[What you are asked to do]
In the entries that follow, find every line containing "name" and copy it.

Available data below:

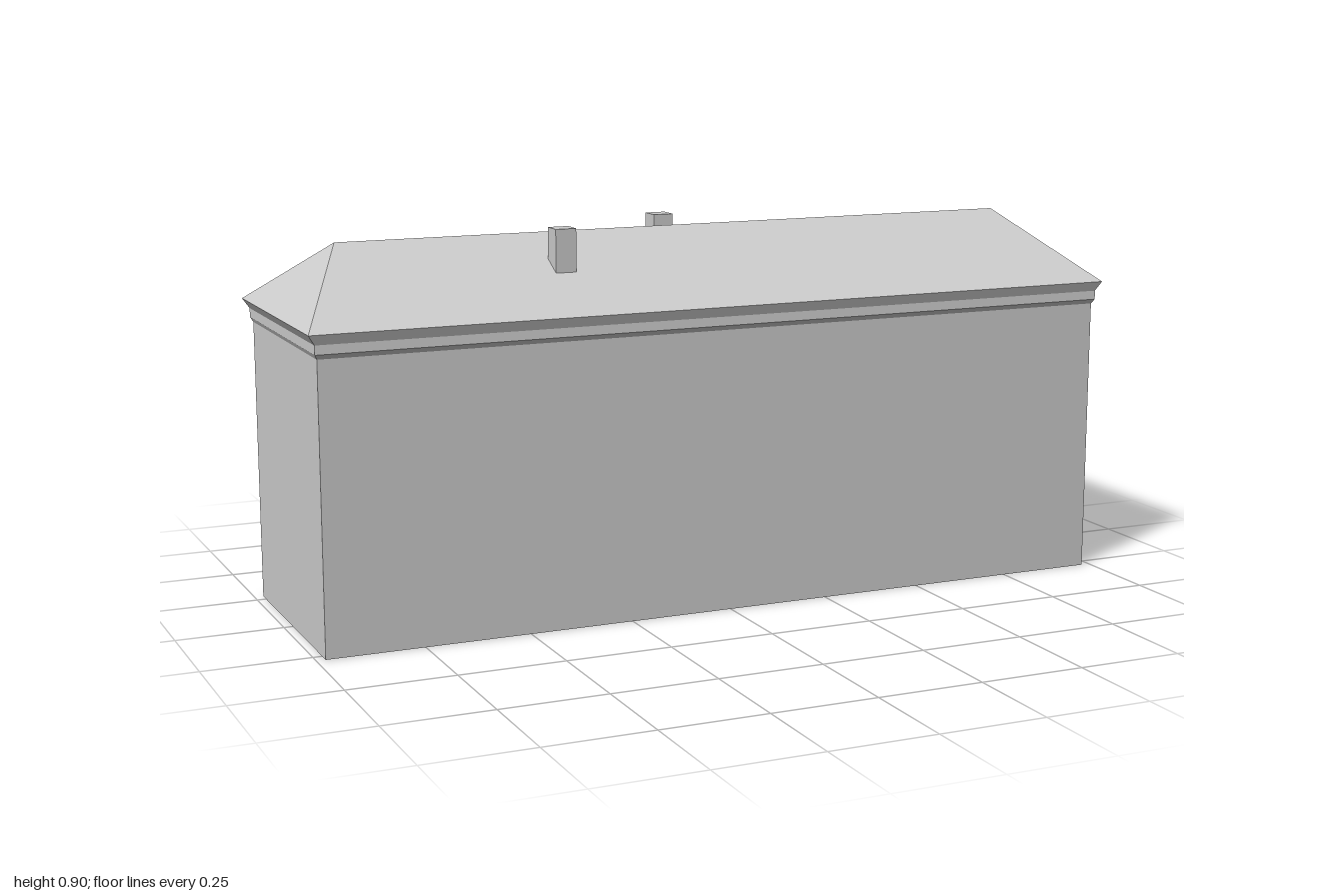
import * as THREE from 'three';

const stone = new THREE.MeshStandardMaterial({ color: 0xcccccc, flatShading: true, side: THREE.DoubleSide });
stone.name = 'pale grey';

// Rectangular outline at height y, counter-clockwise seen from above
function ring([y, hx, front, back]) {
  return [[hx, front], [hx, back], [-hx, back], [-hx, front]].map(([x, z]) => new THREE.Vector3(x, y, z));
}

// Skin a stack of outlines [y, half length, front z, back z]; open at both ends
function loft(name, sections) {
  const points = [];
  const tri = (a, b, c) => {
    if (!a.equals(b) && !b.equals(c) && !c.equals(a)) points.push(a, b, c);
  };
  for (let s = 0; s < sections.length - 1; s++) {
    const lower = ring(sections[s]);
    const upper = ring(sections[s + 1]);
    for (let i = 0; i < 4; i++) {
      const j = (i + 1) % 4;
      tri(lower[i], lower[j], upper[j]);
      tri(lower[i], upper[j], upper[i]);
    }
  }
  const geometry = new THREE.BufferGeometry().setFromPoints(points);
  geometry.computeVertexNormals();
  const mesh = new THREE.Mesh(geometry, stone);
  mesh.name = name;
  return mesh;
}

function chimney(name, x, z, top) {
  const bottom = 0.785;
  const mesh = new THREE.Mesh(new THREE.BoxGeometry(0.05, top - bottom, 0.05), stone);
  mesh.position.set(x, (top + bottom) / 2, z);
  mesh.name = name;
  return mesh;
}

export function createModel() {
  const model = new THREE.Group();
  model.name = 'longBuilding';

  // Four walls, open underneath
  model.add(loft('walls', [[0, 0.979, 0.279, -0.276], [0.667, 0.979, 0.281, -0.278]]));

  // Stepped cornice: small flare, upright band, larger flare
  model.add(loft('cornice', [
    [0.667, 0.979, 0.281, -0.278],
    [0.678, 0.985, 0.288, -0.285],
    [0.699, 0.985, 0.287, -0.285],
    [0.722, 1, 0.295, -0.295],
  ]));

  // Hipped roof meeting at a ridge
  model.add(loft('roof', [[0.722, 1, 0.295, -0.295], [0.88, 0.856, 0, 0]]));

  model.add(chimney('frontChimney', -0.355, 0.121, 0.902));
  model.add(chimney('backChimney', -0.003, -0.133, 0.893));
  return model;
}
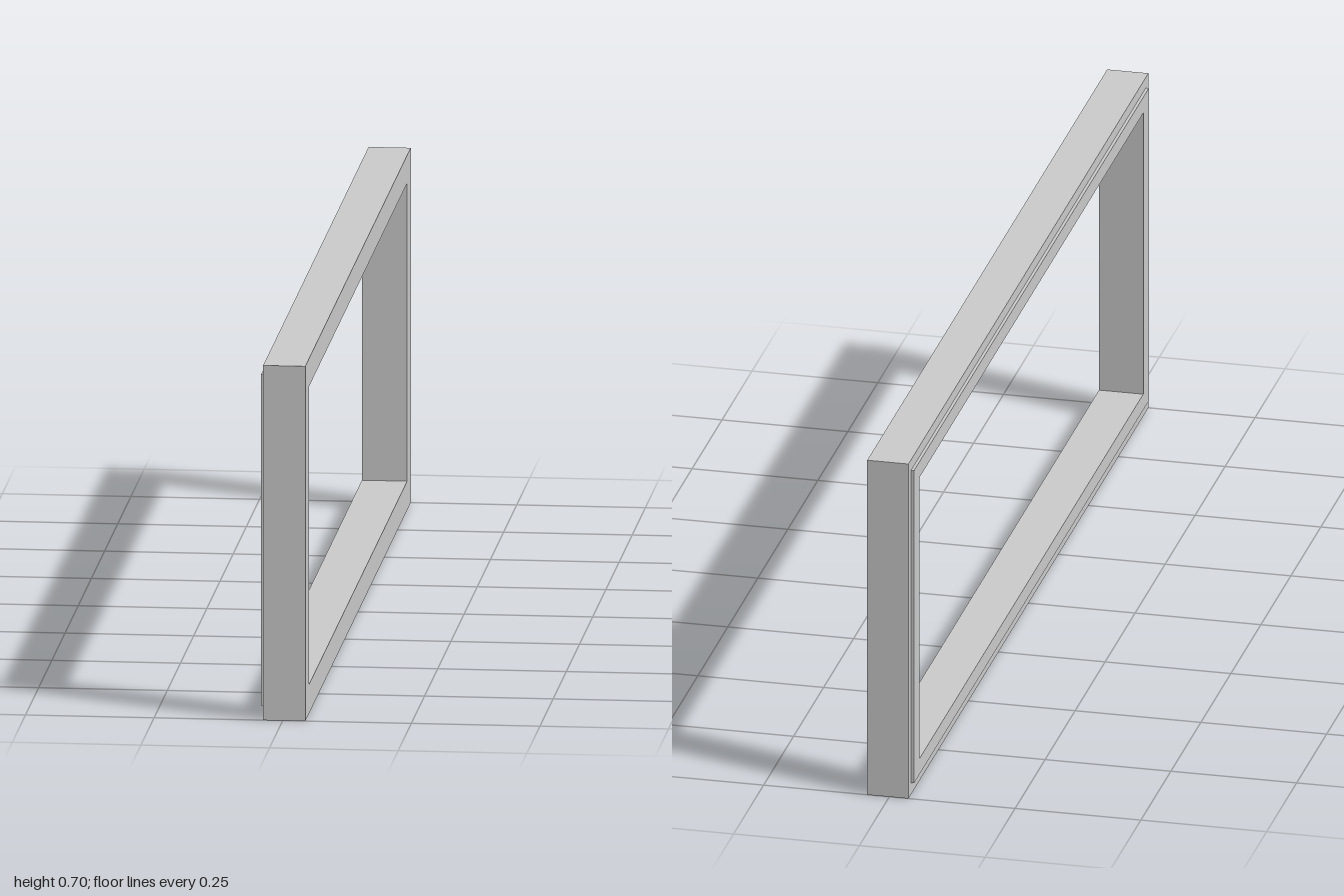
import * as THREE from 'three';

const material = new THREE.MeshStandardMaterial({ color: 0xcccccc });

// Opening shared by the frame and its raised lip
const OPENING = { z: 0.932, y0: 0.057, y1: 0.647 };

function rectangle(path, z, y0, y1) {
  path.moveTo(-z, y0);
  path.lineTo(z, y0);
  path.lineTo(z, y1);
  path.lineTo(-z, y1);
  path.closePath();
  return path;
}

// Rectangular ring in the yz plane, running from xMax down to xMin
function ring(name, z, y0, y1, xMin, xMax) {
  const shape = rectangle(new THREE.Shape(), z, y0, y1);
  shape.holes.push(rectangle(new THREE.Path(), OPENING.z, OPENING.y0, OPENING.y1));
  const geometry = new THREE.ExtrudeGeometry(shape, { depth: xMax - xMin, bevelEnabled: false });
  geometry.rotateY(-Math.PI / 2);
  geometry.translate(xMax, 0, 0);
  const mesh = new THREE.Mesh(geometry, material);
  mesh.name = name;
  return mesh;
}

export function createModel() {
  const group = new THREE.Group();
  group.name = 'rectangularFrame';
  // Main frame
  group.add(ring('frame', 1, 0, 0.702, -0.038, 0.044));
  // Thin raised lip on one face, inset from the outer edge
  group.add(ring('raisedLip', 0.978, 0.024, 0.68, -0.044, -0.038));
  return group;
}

End of Available data.

[Task answer]
stone.name = 'pale grey';
function loft(name, sections) {
  mesh.name = name;
function chimney(name, x, z, top) {
  mesh.name = name;
  model.name = 'longBuilding';
function ring(name, z, y0, y1, xMin, xMax) {
  mesh.name = name;
  group.name = 'rectangularFrame';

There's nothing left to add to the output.